Growing The Best Lawn, Chapter 1
Having the best lawn in the neighborhood is not as hard as it seems. Most of us don't really care that our lawn is the best, but we do want a nice looking lawn. Others could care less what their lawn looks like. I will be addressing only those who care here.
A good lawn involves even uniform appearance, meaning it has the same green tones throughout, not blotchy with other grass varieties invading that have a different texture, color or both. Lawns in western Oregon undergo an evolution, no matter what you start out with it winds up turning into a bentgrass lawn over time. Other grasses and broadleaf weeds also invade. Many of us start out with a nice new Perennial Ryegrass lawn and over the next three to five years it gets invaded and then we have to decide to live with it or "fix it".
There are a few options to dealing with this evolution, you can live with it and just let it do what it naturally does, manage the turf to minimize the transition, or fix it by renovation, or start over entirely once it gets too far gone.
Since the subject of turf management is more than I can cover is a blog article I will only address the first option, managing the turf to minimize the transition to bentgrass. A healthy lawn requires a management program with the following components; good water management regime, soil biology management, weed management, and regular mowing.
Lets assume you have a properly designed and installed sprinkler system. Without that all bets are off. The three to four months of drought we have every summer in the Willamette Valley requires a regular watering program applied uniformly over the lawn surface and watered to the depth needed. So again, lets assume you have that covered, what next?

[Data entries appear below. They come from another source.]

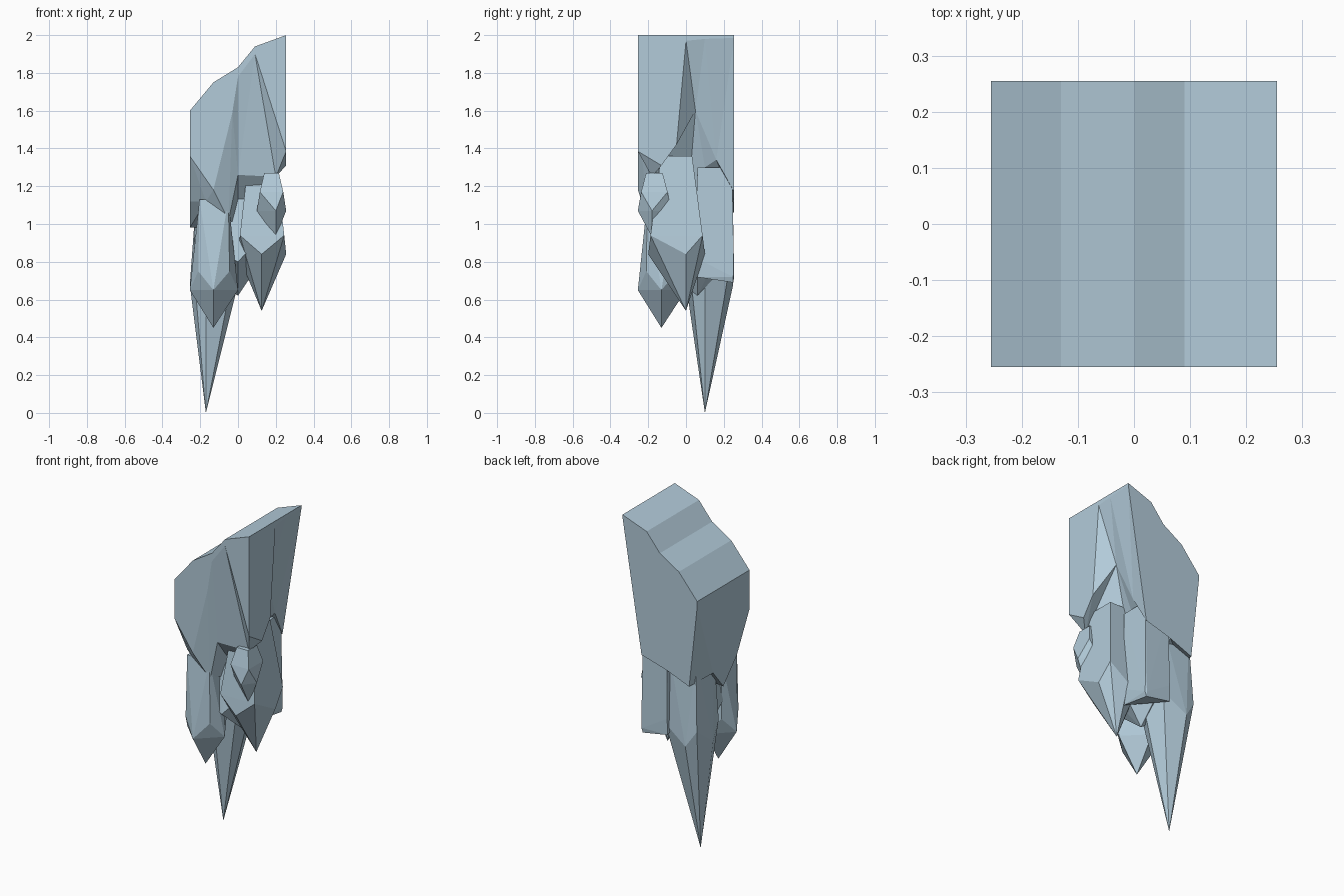
import bpy, bmesh
from mathutils import Vector
from mathutils.geometry import delaunay_2d_cdt

if "Cube" in bpy.data.objects:
    bpy.data.objects.remove(bpy.data.objects["Cube"])

H = 0.255  # half width of the square plan
stone = bpy.data.materials.new("pale_blue_stone")
stone.diffuse_color = (0.45, 0.60, 0.70, 1)
stone.use_nodes = True
stone.node_tree.nodes["Principled BSDF"].inputs["Base Color"].default_value = stone.diffuse_color


def finish(bm, name):
    bmesh.ops.recalc_face_normals(bm, faces=bm.faces[:])
    me = bpy.data.meshes.new(name)
    bm.to_mesh(me)
    bm.free()
    me.materials.append(stone)
    ob = bpy.data.objects.new(name, me)
    bpy.context.collection.objects.link(ob)
    return ob


def spike(name, tip, xs, ys, shoulder, crown, wide, narrow):
    """Faceted spike: tip, diamond shoulder at its bounds, boxy ledge, crown."""
    tx, ty, tz = tip
    cx, cy = sum(xs) / 2, sum(ys) / 2
    pts = [tip]
    pts += [(x, ty, shoulder) for x in xs] + [(tx, y, shoulder) for y in ys]
    for z, k in ((shoulder + .1, wide), (crown, narrow)):
        pts += [(cx + (x - cx) * k, cy + (y - cy) * k, z) for x in xs for y in ys]
    bm = bmesh.new()
    for p in pts:
        bm.verts.new(p)
    bmesh.ops.convex_hull(bm, input=bm.verts[:])
    loose = [v for v in bm.verts if not v.link_faces]
    bmesh.ops.delete(bm, geom=loose, context='VERTS')
    return finish(bm, name)


# Upper block: stepped top, jagged rim below, walls between them
top = [(-H, 1.6), (-.13, 1.75), (0, 1.83), (.09, 1.94), (H, 2)]
front = [(-H, 1.36), (-.13, 1.18), (-.03, 1.59), (0, 1.78), (.09, 1.9), (H, 1.385)]
right = [(-.13, 1.31), (-.05, 1.42), (0, 1.97), (.1, 1.98)]
back = [(H, 1.985), (.125, 1.17), (-.05, 1.12), (-.2, 1.06), (-H, 1.57)]
left = [(.1, 1.1), (0, .98), (-.13, 1.12)]
rim = ([(x, -H, z) for x, z in front] + [(H, y, z) for y, z in right]
       + [(x, H, z) for x, z in back] + [(-H, y, z) for y, z in left])
inner = [(-.17, -.2, 1.12), (-.05, -.2, 1.02), (0, -.2, 1.26), (.2, -.18, 1.25),
         (.1, .1, 1.3), (.14, .16, 1.34), (.17, .05, 1.6), (0, 0, 1)]
pts = rim + inner
n = len(rim)
tri = delaunay_2d_cdt([Vector(p[:2]) for p in pts],
                      [(i, (i + 1) % n) for i in range(n)], [], 1, 1e-5)
bm = bmesh.new()
low = [None] * len(pts)
vs = []
for co, orig in zip(tri[0], tri[3]):
    v = bm.verts.new((co.x, co.y, pts[orig[0]][2]))
    vs.append(v)
    for o in orig:
        low[o] = v
for f in tri[2]:
    bm.faces.new([vs[i] for i in f])
tf = [bm.verts.new((x, -H, z)) for x, z in top]
tb = [bm.verts.new((x, H, z)) for x, z in top]
for a, b, c, d in zip(tf, tf[1:], tb[1:], tb):
    bm.faces.new((a, b, c, d))
c1 = len(front) - 1                  # rim corners, anticlockwise
c2 = c1 + len(right) + 1
c3 = c2 + len(back) - 1
bm.faces.new(low[:c1 + 1] + tf[::-1])
bm.faces.new(low[c1:c2 + 1] + [tb[-1], tf[-1]])
bm.faces.new(low[c2:c3 + 1] + tb)
bm.faces.new(low[c3:n] + [low[0], tf[0], tb[0]])
rock = finish(bm, "hanging_rock")

# Hanging spikes below the block
spikes = [
    spike("main_spike", (-.17, .1, 0), (-H, 0), (0, .25), .68, 1.2, .85, .7),
    spike("front_left_spike", (-.13, -.13, .45), (-H, 0), (-H, 0), .65, 1.13, .65, .6),
    spike("right_spike", (.125, 0, .54), (0, H), (-.2, .1), .84, 1.36, .92, .55),
    spike("right_front_lump", (.2, -.18, .93), (.1, H), (-H, -.08), 1.07, 1.27, .8, .5),
    spike("back_right_spike", (.12, .25, .69), (-.05, .13), (.05, H), .72, 1.3, .97, .9),
    spike("core", (0, .06, .62), (-.23, .12), (-.16, .23), .8, 1.35, .85, .5),
]

# Merge everything into one solid
for s in spikes:
    m = rock.modifiers.new("join_" + s.name, 'BOOLEAN')
    m.operation = 'UNION'
    m.solver = 'EXACT'
    m.object = s
dg = bpy.context.evaluated_depsgraph_get()
merged = bpy.data.meshes.new_from_object(rock.evaluated_get(dg))
rock.modifiers.clear()
rock.data = merged
for s in spikes:
    bpy.data.objects.remove(s)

A thick healthy stand of grass plants is essential to keep invasives from getting started in the turf. The more the lawn gets stressed the more grass plants dies out, leaving space for weeds, moss and other invasives to take a stand. The next most important practice is soil management, the key factor here is fertilization. I am of the opinion, after 40 years involved in various turf management responsibilities, that using organic fertilizer has a greater benefit to building the soil biology than chemical fertilizer. Good soil biology leads to reduced soil compaction, increased aeration , better nutrient cycling and all the good things needed for a healthy lawn.
Another important factor to improve the soil is aeration using a core aerator. This brings up cores of soil that breakdown thatch build up, root extension and stimulation of the soil biology if accompanied by topdressing and fertilization.
In Summary these practices are essential to having the best lawn;
· Good water management
· Organic Fertilizing program
· Core aerating
I will address additional turf management practices you can take on the to have the best lawn in the neighborhood.